For many of us, the first time we talk about money with our kids (aka “ the money talk”) is when they are younger and we explain the benefits of saving some of their allowance. As they get older, we talk about the danger of credit card debt and understanding the value of delayed gratification when it comes to their pocketbook.
The bigger “money talk” comes later in life, usually with adult children, and has to do with creating a framework for future management of an inheritance, ensuring that mechanisms are available for managing wealth, and having resources that can continuously help with that goal. Talking about wealth can be awkward. Talking about wealth transfer even more so. However, a little awkwardness now may prevent a lot of awkwardness later. Preparing your children or grandchildren for managing their inheritance can be easier if the process is formalized with a family meeting and roles and priorities are defined. Getting everyone together for this meeting can serve as an introduction to a current wealth manager or attorney that is assisting the family. Whether or not the family plans to continue working with them after the inheritance is received, the potential heirs know who the resources are and how to contact them which will help with the eventual transition.

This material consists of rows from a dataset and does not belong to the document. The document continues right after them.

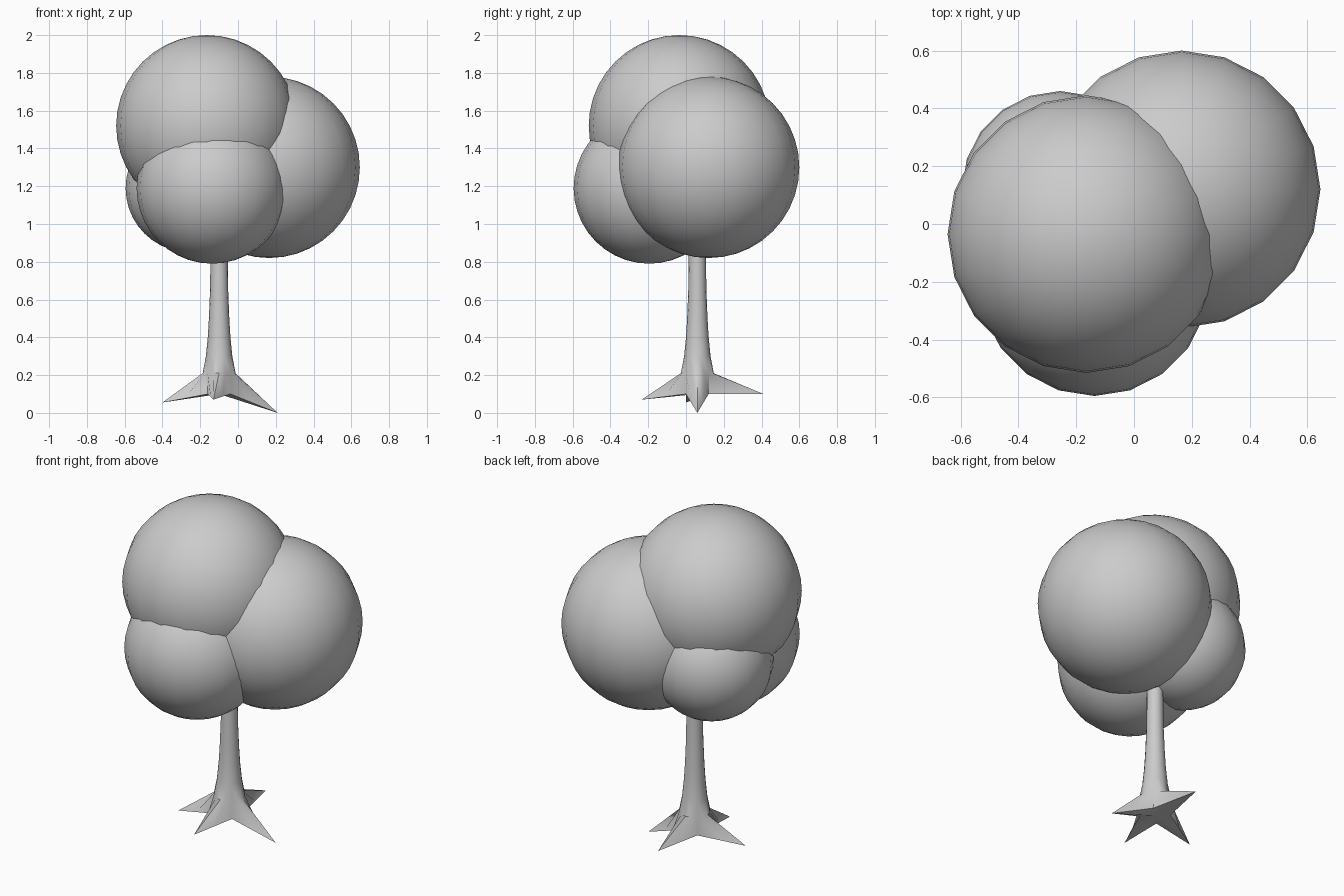
import bpy, bmesh
from math import sin, cos, pi
from mathutils import Vector

if "Cube" in bpy.data.objects:
    bpy.data.objects.remove(bpy.data.objects["Cube"])


def smooth(obj, angle):
    bpy.ops.object.select_all(action='DESELECT')
    obj.select_set(True)
    bpy.context.view_layer.objects.active = obj
    bpy.ops.object.shade_smooth_by_angle(angle=angle)


# Foliage: four overlapping balls (centre, radius)
foliage = {
    "foliage_top": ((-0.165, -0.035, 1.52), 0.48),
    "foliage_right": ((0.165, 0.12, 1.30), 0.48),
    "foliage_front": ((-0.137, -0.195, 1.19), 0.40),
    "foliage_back_left": ((-0.255, 0.12, 1.19), 0.34),
}
for name, (centre, radius) in foliage.items():
    bpy.ops.mesh.primitive_uv_sphere_add(segments=20, ring_count=20,
                                         radius=radius, location=centre)
    ball = bpy.context.object
    ball.name = name
    smooth(ball, pi / 3)

# Trunk: round rings lofted down to a four-pointed star of roots
SIDES = 16
AXIS = Vector((-0.10, 0.06, 0))
profile = [(1.15, 0.042), (0.80, 0.046), (0.65, 0.048), (0.50, 0.054),
           (0.40, 0.060), (0.30, 0.070), (0.21, 0.087)]
tips = [(0.21, 0.06, 0.0), (-0.10, 0.41, 0.10),
        (-0.40, 0.00, 0.055), (-0.13, -0.235, 0.07)]

bm = bmesh.new()
rings = []
for z, r in profile:
    rings.append([bm.verts.new(AXIS + Vector((r * cos(2 * pi * i / SIDES),
                                              r * sin(2 * pi * i / SIDES), z)))
                  for i in range(SIDES)])

# Star-shaped base: root tips alternating with valleys
corners = []
for k, tip in enumerate(tips):
    a = (k + 0.5) * pi / 2
    corners += [Vector(tip), AXIS + Vector((0.085 * cos(a), 0.085 * sin(a), 0.10))]
base = []
for k, c in enumerate(corners):
    nxt = corners[(k + 1) % len(corners)]
    base += [bm.verts.new(c), bm.verts.new(c.lerp(nxt, 0.5))]
rings.append(base)

for upper, lower in zip(rings, rings[1:]):
    for i in range(SIDES):
        j = (i + 1) % SIDES
        bm.faces.new((upper[i], lower[i], lower[j], upper[j]))
bm.faces.new(rings[0])
hub = bm.verts.new(AXIS + Vector((0, 0, 0.10)))
for i in range(SIDES):
    bm.faces.new((hub, base[(i + 1) % SIDES], base[i]))
bmesh.ops.recalc_face_normals(bm, faces=bm.faces)

mesh = bpy.data.meshes.new("trunk_with_roots")
bm.to_mesh(mesh)
bm.free()
trunk = bpy.data.objects.new("trunk_with_roots", mesh)
bpy.context.collection.objects.link(trunk)
smooth(trunk, pi / 4)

Having an experienced Trust Officer from Garden State Trust Company attend this meeting creates an opportunity for the family to address objections and clarify the reasoning that went into the estate plan. It also affords you the opportunity to have a knowledgeable professional posing questions or be ready to jump in to support with nuance as you lead the meeting. Some of the basic types of questions that should be addressed are as follows:
- Are the assets going to be managed externally or internally?
- Are the assets going to be managed by multiple parties or a single party?
- Will any children object to the costs of management? If a family member will be in charge, what compensation is appropriate?
- Will any beneficiaries want a full inheritance immediately, or object to having a single trust to continue to manage the assets?
When more complex questions come up, a trust officer can help explain the reasoning in order to reduce confusion or anxiety. The formality they bring makes it seem as though these are standard questions and issues to consider. Here are a couple of examples and the reasoning that could be behind them:
Will there be any objections to an unequal division of assets? Managing this perception is often about getting in front of it and explaining that it does not signify preference or love. Perhaps some beneficiaries received more support during life and this is a balancing of the scales. Perhaps one heir has a greater need, such as a special needs grandchild. Perhaps there is a desire to move a family business fully into the hands of the child with an active role, excluding other children to reduce conflict, but providing them with a larger portion of the liquid assets of the estate.
Will a portion or all of the estate be put toward philanthropic goals? Similarly, charitable giving is not choosing those goals over the children, but rather recognizing that there is greater need and that the children are already successful enough not to need more. Some might consider setting up a fund the beneficiaries can have input on in order to promote their own philanthropic desires.
Having a family meeting doesn’t necessarily mean that it’s a discussion on what should be done either, it may only be about informing beneficiaries about the upcoming plan. Either way, it provides an opportunity to ask questions and gain a clearer understanding of what needs to be done moving forward, and the knowledge of who to contact for continued guidance of asset management. This “money talk” may help transform an inheritance from a sudden windfall to a lasting legacy.